### Task brief:
The entries that follow include a run beginning at the line with "(top, 8 * U), (-top, 8" and ending at the line with "mod.object = other"; restate that run word for word and leave the rest out.
....................
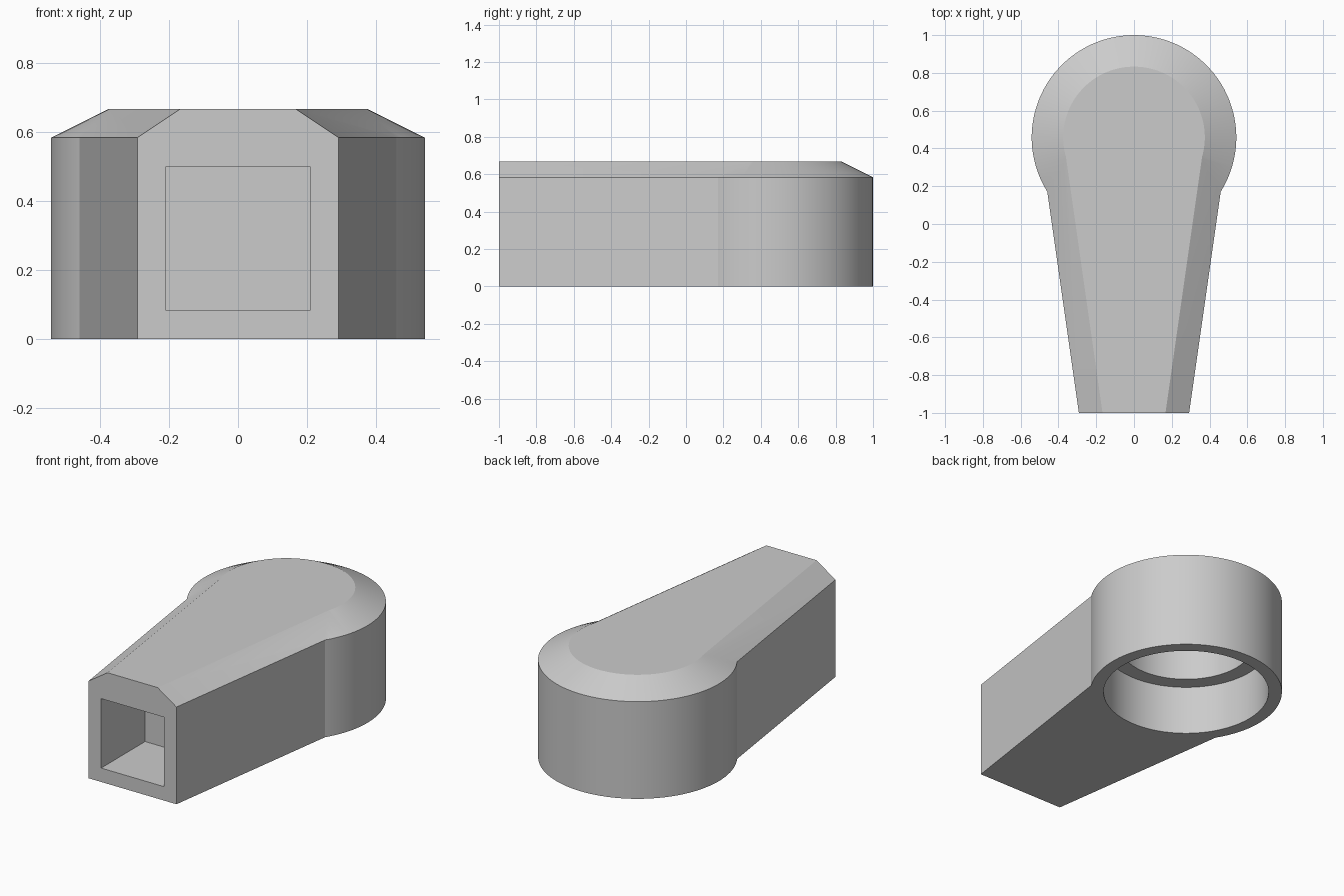
import bpy
import bmesh
from math import cos, sin, tau, radians

cube = bpy.data.objects.get("Cube")
if cube:
    bpy.data.objects.remove(cube, do_unlink=True)

U = 1 / 12                      # design unit
HEAD_Y = 1 - 6.5 * U            # centre of the round head

grey = bpy.data.materials.new("light_grey")
grey.use_nodes = True
colour = (0.6, 0.6, 0.6, 1)
grey.diffuse_color = colour
grey.node_tree.nodes["Principled BSDF"].inputs["Base Color"].default_value = colour


def loft(name, rings):
    """Closed solid through a list of equal-length point rings."""
    bm = bmesh.new()
    loops = [[bm.verts.new(p) for p in ring] for ring in rings]
    n = len(loops[0])
    for a, b in zip(loops, loops[1:]):
        for i in range(n):
            j = (i + 1) % n
            bm.faces.new((a[i], a[j], b[j], b[i]))
    bm.faces.new(loops[0][::-1])
    bm.faces.new(loops[-1])
    bmesh.ops.recalc_face_normals(bm, faces=bm.faces)
    mesh = bpy.data.meshes.new(name)
    bm.to_mesh(mesh)
    bm.free()
    mesh.materials.append(grey)
    obj = bpy.data.objects.new(name, mesh)
    bpy.context.collection.objects.link(obj)
    return obj


def turned(name, profile, sides=96):
    """Solid of revolution about the head axis from (radius, z) pairs."""
    angles = [tau * (i + 0.5) / sides for i in range(sides)]
    return loft(name, [[(r * cos(a), HEAD_Y + r * sin(a), z) for a in angles]
                       for r, z in profile])


def arm_section(y, half):
    """Rectangle with two chamfered top corners."""
    top = half - 1.5 * U
    return [(x, y, z) for x, z in ((-half, 0), (half, 0), (half, 7 * U),
                                   (top, 8 * U), (-top, 8 * U), (-half, 7 * U))]


def combine(target, other, operation):
    mod = target.modifiers.new(operation.lower(), "BOOLEAN")
    mod.operation = operation
    mod.solver = "EXACT"
    mod.object = other
    bpy.context.view_layer.objects.active = target
    bpy.ops.object.modifier_apply(modifier=mod.name)
    bpy.data.objects.remove(other, do_unlink=True)


# Round head with a chamfered top, joined to the tapered arm
body = turned("handle_body", [(6.5 * U, 0), (6.5 * U, 7 * U), (4.5 * U, 8 * U)])
arm = loft("tapered_arm", [arm_section(-1, 3.5 * U), arm_section(0.45, 0.499)])
combine(body, arm, "UNION")

# Stepped bore in the underside
bore = turned("bore_cutter", [(5.6 * U, -0.1), (5.6 * U, 0.3),
                              (4.5 * U, 0.3), (4.5 * U, 7 * U)])
combine(body, bore, "DIFFERENCE")

# Square socket in the front end
s = 2.5 * U
socket = loft("socket_cutter", [[(-s, y, U), (s, y, U), (s, y, 6 * U), (-s, y, 6 * U)]
                                for y in (-1.1, -1 + 5 * U)])
combine(body, socket, "DIFFERENCE")

# Smooth round walls, crisp edges
bpy.ops.object.select_all(action="DESELECT")
body.select_set(True)
bpy.context.view_layer.objects.active = body
bpy.ops.object.shade_smooth_by_angle(angle=radians(20))
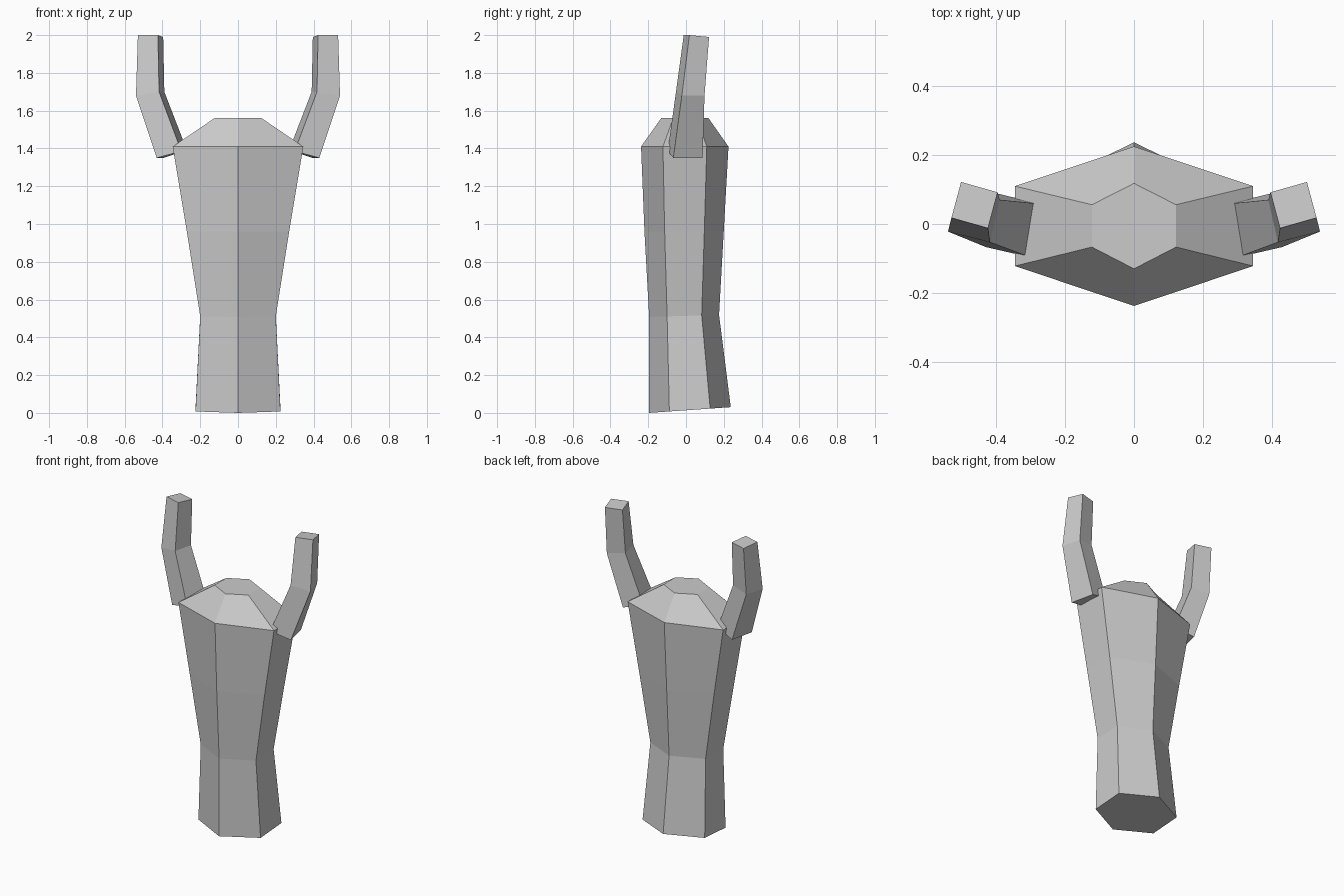
import bpy, bmesh

if "Cube" in bpy.data.objects:
    bpy.data.objects.remove(bpy.data.objects["Cube"])


def loft(name, rings):
    """Skin a stack of equal-length point rings and cap both ends."""
    bm = bmesh.new()
    loops = [[bm.verts.new(p) for p in ring] for ring in rings]
    n = len(loops[0])
    for a, b in zip(loops, loops[1:]):
        for i in range(n):
            j = (i + 1) % n
            bm.faces.new((a[i], a[j], b[j], b[i]))
    bm.faces.new(loops[0][::-1])
    bm.faces.new(loops[-1])
    bmesh.ops.recalc_face_normals(bm, faces=bm.faces[:])
    mesh = bpy.data.meshes.new(name)
    bm.to_mesh(mesh)
    bm.free()
    obj = bpy.data.objects.new(name, mesh)
    bpy.context.collection.objects.link(obj)
    return obj


def hex_ring(half_x, front, side_front, side_back, back, z, tilt=0.0):
    """Six-sided section; tilt raises z with y, starting at the front point."""
    pts = [(0, front), (half_x, side_front), (half_x, side_back),
           (0, back), (-half_x, side_back), (-half_x, side_front)]
    return [(x, y, z + tilt * (y - front)) for x, y in pts]


# Tapered hexagonal trunk with a sloped shoulder cap
loft("trunk", [
    hex_ring(0.225, -0.197, -0.088, 0.128, 0.237, 0.0, 0.07),
    hex_ring(0.20, -0.195, -0.10, 0.083, 0.175, 0.508, 0.03),
    hex_ring(0.271, -0.22, -0.113, 0.097, 0.20, 0.96, 0.01),
    hex_ring(0.346, -0.238, -0.122, 0.11, 0.225, 1.41),
    hex_ring(0.122, -0.13, -0.067, 0.056, 0.118, 1.562),
])

# Bent four-sided prong, mirrored to the other side
prong = loft("prong", [
    [(0.30, -0.097, 1.385), (0.43, -0.067, 1.35),
     (0.395, 0.088, 1.35), (0.27, 0.058, 1.39)],
    [(0.418, -0.053, 1.70), (0.54, -0.022, 1.68),
     (0.505, 0.098, 1.68), (0.39, 0.07, 1.70)],
    [(0.424, -0.012, 2.0), (0.53, 0.018, 2.0),
     (0.502, 0.122, 1.99), (0.396, 0.092, 1.99)],
])
mirror = prong.modifiers.new("mirror", 'MIRROR')
mirror.use_mirror_merge = False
....................
### Solution below:
                                   (top, 8 * U), (-top, 8 * U), (-half, 7 * U))]


def combine(target, other, operation):
    mod = target.modifiers.new(operation.lower(), "BOOLEAN")
    mod.operation = operation
    mod.solver = "EXACT"
    mod.object = other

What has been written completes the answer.